Voa Portugues (File photo) / Mozambican lawyer Abdul carimo
Former Deputy-President of the Assembly of the Republic of Mozambique Abdul Carimo argues that the country must be prepared to reverse the principle of the burden of proof to effectively combat illicit enrichment and money laundering.
“We need to reverse the principle of the burden of proof because it is an impediment to the accountability of perpetrators of illicit enrichment and money laundering,” Carimo said.
The level and sophistication of concealment of wealth render the principle that the state, through the public prosecutor, must prove the criminal origin of the property ineffective.
The issue has been debated in Mozambique and returned to the limelight this week in a debate promoted by the Central Commission of Public Ethics (CCEP) which Abdul Carimo participated in on Thursday.
Thirty years ago, according to the lawyer, it was unthinkable under the rule of law to impute to the accused the burden of proving the lawfulness of his assets, but the world is changing and approaching some fundamental rights as well.
According to Carimo, the fight against economic crime may involve revision of fundamental principles of law, as in the United States with administrative arrest, and as happened in Italy with “Operation Clean Hands”.
“With administrative arrest, the authorities deprive the citizen of a property until he proves the lawful origin of it, thereby reversing the burden of proof,” he added.
With the reversal of the burden of proof, it will be up to the accused to prove the legality of their assets if there is well-founded suspicion that it is of criminal origin, Carimo, who heads the Mozambican Legal Reform Technical Unit, added.
Prosecutor of the Central Office for the Fight Against Corruption of Mozambique Cristóvão Mondlane likewise urges the creation of legal mechanisms to speed up the recovery of assets resulting from criminal activity, noting that the current legal framework in Mozambique encourages the idea that crime pays off.
“Without this mechanism, while the criminal process follows its ritual, the criminal walks around spending the proceeds,” Mondlane said.
He protested against the fact that crimes of corruption attract bail and suspended sentences, saying that this does not dissuade society from practicing economic crimes.
Earlier this month, the Attorney General of the Republic of Mozambique proposed the creation of a special unit for the recovery of assets from criminal organisations with the same justifications.
Speaking at the closing of the 10th Ordinary Session of the Coordinating Council of the Public Prosecutor’s Office, Beatriz Buchili said that it was imperative to strengthen international cooperation in combating organised crime, given the dynamic and increasingly sophisticated nature of its activity.

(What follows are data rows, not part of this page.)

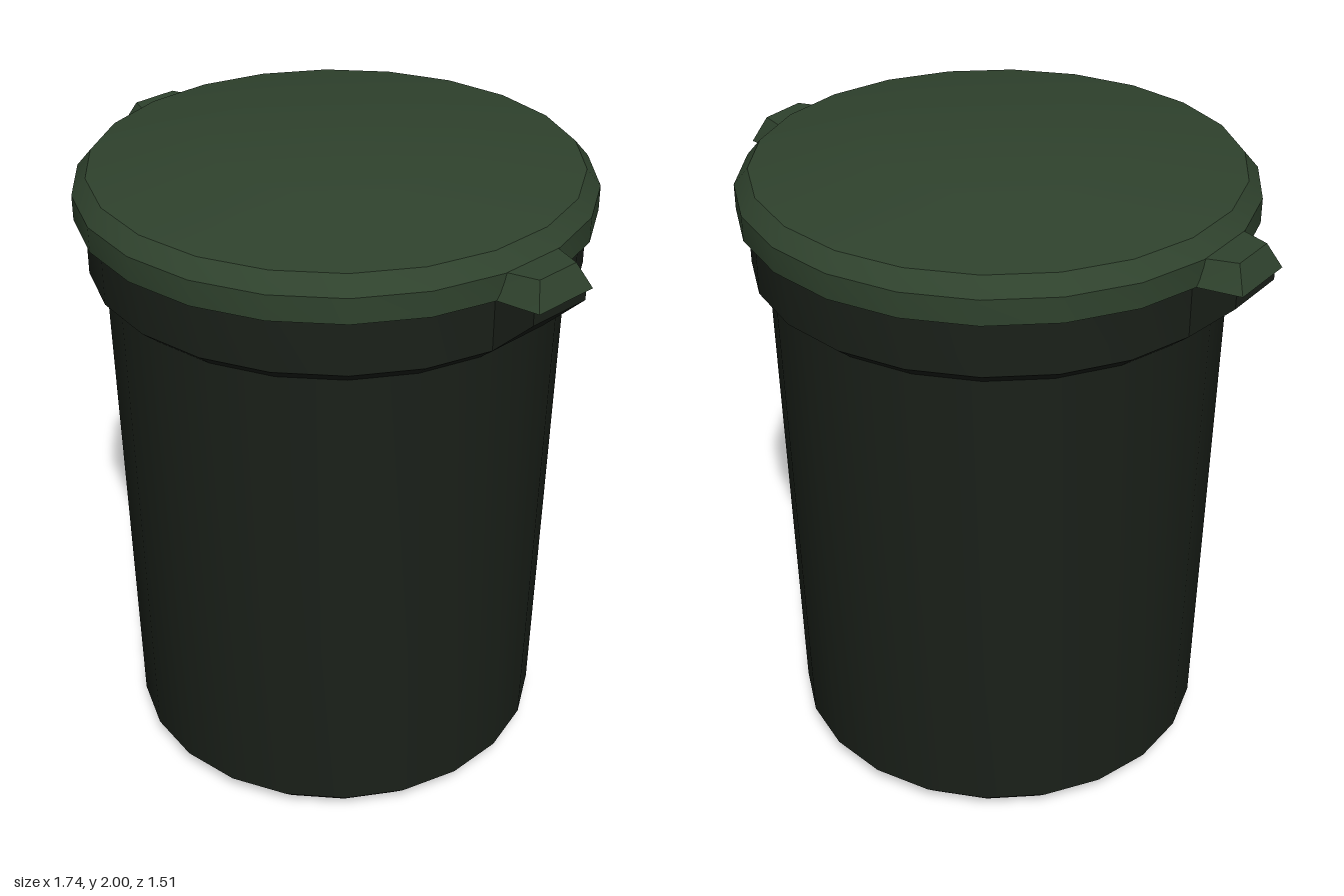
import * as THREE from 'three';
import { toCreasedNormals } from 'three/addons/utils/BufferGeometryUtils.js';

const SIDES = 22;
const bodyMaterial = new THREE.MeshStandardMaterial({ color: 0x1a2019 });
const lidMaterial = new THREE.MeshStandardMaterial({ color: 0x2f422d });

function part(name, geometry, material) {
  const mesh = new THREE.Mesh(toCreasedNormals(geometry, 0.42), material);
  mesh.name = name;
  return mesh;
}

// Profile of [radius, y] from the bottom axis up to the top axis
function turned(profile) {
  return new THREE.LatheGeometry(profile.map(([r, y]) => new THREE.Vector2(r, y)), SIDES);
}

// Tapered grip on the lid: narrower at the outer end and at the top
function gripGeometry() {
  const geometry = new THREE.BoxGeometry(1, 1, 1);
  const p = geometry.attributes.position;
  for (let i = 0; i < p.count; i++) {
    const outer = p.getX(i) > 0, top = p.getY(i) > 0;
    const x = outer ? (top ? 0.835 : 0.87) : 0.72;
    const halfWidth = outer ? (top ? 0.073 : 0.107) : (top ? 0.112 : 0.134);
    p.setXYZ(i, x, top ? 1.885 : 1.81, Math.sign(p.getZ(i)) * halfWidth);
  }
  return geometry;
}

// Sloped bracket under the grip
function bracketGeometry() {
  const outline = [[0.68, 1.64], [0.717, 1.64], [0.85, 1.768], [0.85, 1.812], [0.68, 1.812]];
  const shape = new THREE.Shape(outline.map(([x, y]) => new THREE.Vector2(x, y)));
  const geometry = new THREE.ExtrudeGeometry(shape, { depth: 0.21, bevelEnabled: false });
  return geometry.translate(0, 0, -0.105);
}

export function createModel() {
  const model = new THREE.Group();
  model.name = 'trashCan';

  // Tapered body with chamfered foot and stepped collar
  model.add(part('body', turned([
    [0, 0], [0.588, 0], [0.652, 0.065], [0.678, 1.6], [0.725, 1.64], [0.725, 1.815], [0, 1.815],
  ]), bodyMaterial));

  // Lid with straight rim, chamfer and shallow dome
  model.add(part('lid', turned([
    [0, 1.81], [0.757, 1.81], [0.757, 1.885], [0.715, 1.934], [0.37, 1.992], [0, 2],
  ]), lidMaterial));

  // Handles on both sides
  for (const side of ['left', 'right']) {
    const handle = new THREE.Group();
    handle.name = side + 'Handle';
    handle.add(part(side + 'LidGrip', gripGeometry(), lidMaterial));
    handle.add(part(side + 'Bracket', bracketGeometry(), bodyMaterial));
    if (side === 'right') handle.rotation.y = Math.PI;
    model.add(handle);
  }
  return model;
}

“One aspect that we cannot fail to mention is the need, as public prosecutors, to be attentive to developments in organised crime, both in its commission and in the sophisticated use of technological means,” Buchili concluded.Source: Lusa